EXERCISE GOAL: An exact copy of the records below is required, and it must contain no pictures.

EXTRACTED ENTRIES:
--------------------------------

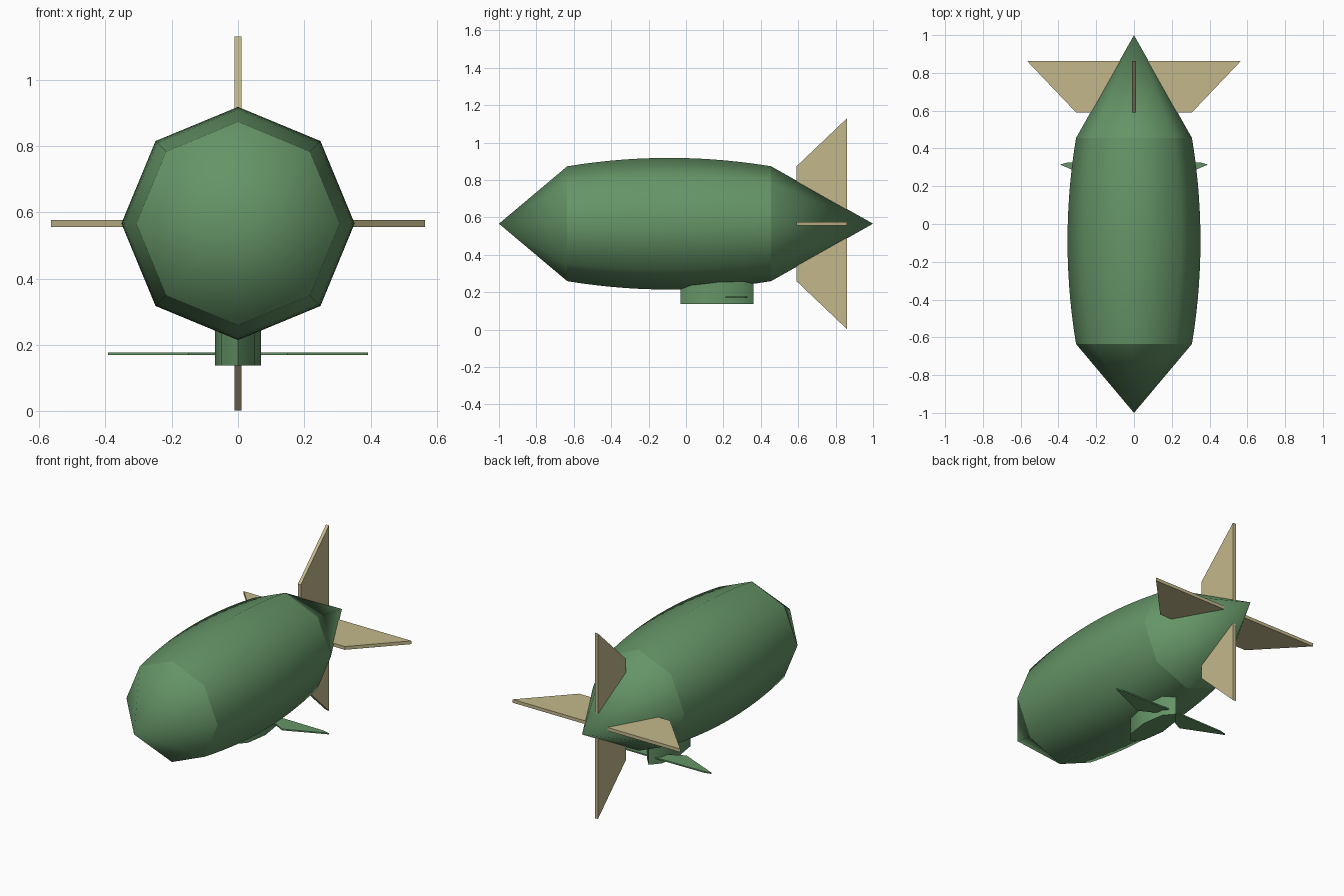
import bpy, bmesh, math
from mathutils import Matrix

if "Cube" in bpy.data.objects:
    bpy.data.objects.remove(bpy.data.objects["Cube"])

CZ = 0.566  # height of the hull axis


def material(name, color):
    m = bpy.data.materials.new(name)
    m.diffuse_color = (*color, 1)
    m.use_nodes = True
    m.node_tree.nodes["Principled BSDF"].inputs["Base Color"].default_value = m.diffuse_color
    return m


green = material("hull_green", (0.13, 0.30, 0.135))
tan = material("fin_tan", (0.55, 0.48, 0.26))


def finish(name, bm, mat):
    bmesh.ops.recalc_face_normals(bm, faces=bm.faces[:])
    me = bpy.data.meshes.new(name)
    bm.to_mesh(me)
    bm.free()
    me.materials.append(mat)
    ob = bpy.data.objects.new(name, me)
    bpy.context.collection.objects.link(ob)
    return ob


def prism(name, outline, axis, lo, hi, mat, matrix=Matrix()):
    """Extrude a 2D outline along z (axis 'z') or x (axis 'x')."""
    place = (lambda a, b, t: (a, b, t)) if axis == 'z' else (lambda a, b, t: (t, a, b))
    bm = bmesh.new()
    face = bm.faces.new([bm.verts.new(place(a, b, lo)) for a, b in outline])
    top = bmesh.ops.extrude_face_region(bm, geom=[face])
    verts = [g for g in top['geom'] if isinstance(g, bmesh.types.BMVert)]
    bmesh.ops.translate(bm, verts=verts, vec=place(0, 0, hi - lo))
    bmesh.ops.transform(bm, matrix=matrix, verts=bm.verts[:])
    return finish(name, bm, mat)


# Hull: eight-sided bulging body with a pointed nose and tail
y0, y1, steps = -0.635, 0.455, 14
rings = []
bm = bmesh.new()
for i in range(steps + 1):
    t = 2 * i / steps - 1
    y, r = y0 + (y1 - y0) * i / steps, 0.352 - 0.045 * t * t
    rings.append([bm.verts.new((r * math.cos(k * math.pi / 4), y,
                                CZ + r * math.sin(k * math.pi / 4))) for k in range(8)])
nose, tail = bm.verts.new((0, -1, CZ)), bm.verts.new((0, 1, CZ))
for k in range(8):
    n = (k + 1) % 8
    bm.faces.new((nose, rings[0][k], rings[0][n]))
    bm.faces.new((tail, rings[-1][n], rings[-1][k]))
    for a, b in zip(rings, rings[1:]):
        bm.faces.new((a[k], b[k], b[n], a[n]))
    for ring in (rings[0], rings[-1]):
        bm.edges.get((ring[k], ring[n])).smooth = False
for f in bm.faces:
    f.smooth = True
finish("hull", bm, green)

# Tail fins: four swept plates around the axis
fin = [(0.59, 0.02), (0.59, 0.306), (0.862, 0.565), (0.862, 0.02)]
for k, name in enumerate(("top_fin", "right_fin", "bottom_fin", "left_fin")):
    turn = Matrix.Translation((0, 0, CZ)) @ Matrix.Rotation(k * math.pi / 2, 4, 'Y')
    prism(name, fin, 'x', -0.01, 0.01, tan, turn)

# Gondola: stretched octagon hanging below the hull
plan = [(0.07 * math.cos(k * math.pi / 4), 0.165 + 0.195 * math.sin(k * math.pi / 4))
        for k in range(8)]
gondola = prism("gondola", plan, 'z', 0.137, 0.34, green)
bpy.context.view_layer.objects.active = gondola
gondola.select_set(True)
bpy.ops.object.shade_smooth_by_angle(angle=math.radians(40))

# Side blades on the gondola
blade = [(0.0, 0.29), (0.15, 0.21), (0.392, 0.315), (0.35, 0.326), (0.0, 0.33)]
for side, name in ((1, "right_blade"), (-1, "left_blade")):
    prism(name, [(side * x, y) for x, y in blade], 'z', 0.169, 0.177, green)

--------------------------------

SOLVED PROBLEM:
import bpy, bmesh, math
from mathutils import Matrix

if "Cube" in bpy.data.objects:
    bpy.data.objects.remove(bpy.data.objects["Cube"])

CZ = 0.566  # height of the hull axis


def material(name, color):
    m = bpy.data.materials.new(name)
    m.diffuse_color = (*color, 1)
    m.use_nodes = True
    m.node_tree.nodes["Principled BSDF"].inputs["Base Color"].default_value = m.diffuse_color
    return m


green = material("hull_green", (0.13, 0.30, 0.135))
tan = material("fin_tan", (0.55, 0.48, 0.26))


def finish(name, bm, mat):
    bmesh.ops.recalc_face_normals(bm, faces=bm.faces[:])
    me = bpy.data.meshes.new(name)
    bm.to_mesh(me)
    bm.free()
    me.materials.append(mat)
    ob = bpy.data.objects.new(name, me)
    bpy.context.collection.objects.link(ob)
    return ob


def prism(name, outline, axis, lo, hi, mat, matrix=Matrix()):
    """Extrude a 2D outline along z (axis 'z') or x (axis 'x')."""
    place = (lambda a, b, t: (a, b, t)) if axis == 'z' else (lambda a, b, t: (t, a, b))
    bm = bmesh.new()
    face = bm.faces.new([bm.verts.new(place(a, b, lo)) for a, b in outline])
    top = bmesh.ops.extrude_face_region(bm, geom=[face])
    verts = [g for g in top['geom'] if isinstance(g, bmesh.types.BMVert)]
    bmesh.ops.translate(bm, verts=verts, vec=place(0, 0, hi - lo))
    bmesh.ops.transform(bm, matrix=matrix, verts=bm.verts[:])
    return finish(name, bm, mat)


# Hull: eight-sided bulging body with a pointed nose and tail
y0, y1, steps = -0.635, 0.455, 14
rings = []
bm = bmesh.new()
for i in range(steps + 1):
    t = 2 * i / steps - 1
    y, r = y0 + (y1 - y0) * i / steps, 0.352 - 0.045 * t * t
    rings.append([bm.verts.new((r * math.cos(k * math.pi / 4), y,
                                CZ + r * math.sin(k * math.pi / 4))) for k in range(8)])
nose, tail = bm.verts.new((0, -1, CZ)), bm.verts.new((0, 1, CZ))
for k in range(8):
    n = (k + 1) % 8
    bm.faces.new((nose, rings[0][k], rings[0][n]))
    bm.faces.new((tail, rings[-1][n], rings[-1][k]))
    for a, b in zip(rings, rings[1:]):
        bm.faces.new((a[k], b[k], b[n], a[n]))
    for ring in (rings[0], rings[-1]):
        bm.edges.get((ring[k], ring[n])).smooth = False
for f in bm.faces:
    f.smooth = True
finish("hull", bm, green)

# Tail fins: four swept plates around the axis
fin = [(0.59, 0.02), (0.59, 0.306), (0.862, 0.565), (0.862, 0.02)]
for k, name in enumerate(("top_fin", "right_fin", "bottom_fin", "left_fin")):
    turn = Matrix.Translation((0, 0, CZ)) @ Matrix.Rotation(k * math.pi / 2, 4, 'Y')
    prism(name, fin, 'x', -0.01, 0.01, tan, turn)

# Gondola: stretched octagon hanging below the hull
plan = [(0.07 * math.cos(k * math.pi / 4), 0.165 + 0.195 * math.sin(k * math.pi / 4))
        for k in range(8)]
gondola = prism("gondola", plan, 'z', 0.137, 0.34, green)
bpy.context.view_layer.objects.active = gondola
gondola.select_set(True)
bpy.ops.object.shade_smooth_by_angle(angle=math.radians(40))

# Side blades on the gondola
blade = [(0.0, 0.29), (0.15, 0.21), (0.392, 0.315), (0.35, 0.326), (0.0, 0.33)]
for side, name in ((1, "right_blade"), (-1, "left_blade")):
    prism(name, [(side * x, y) for x, y in blade], 'z', 0.169, 0.177, green)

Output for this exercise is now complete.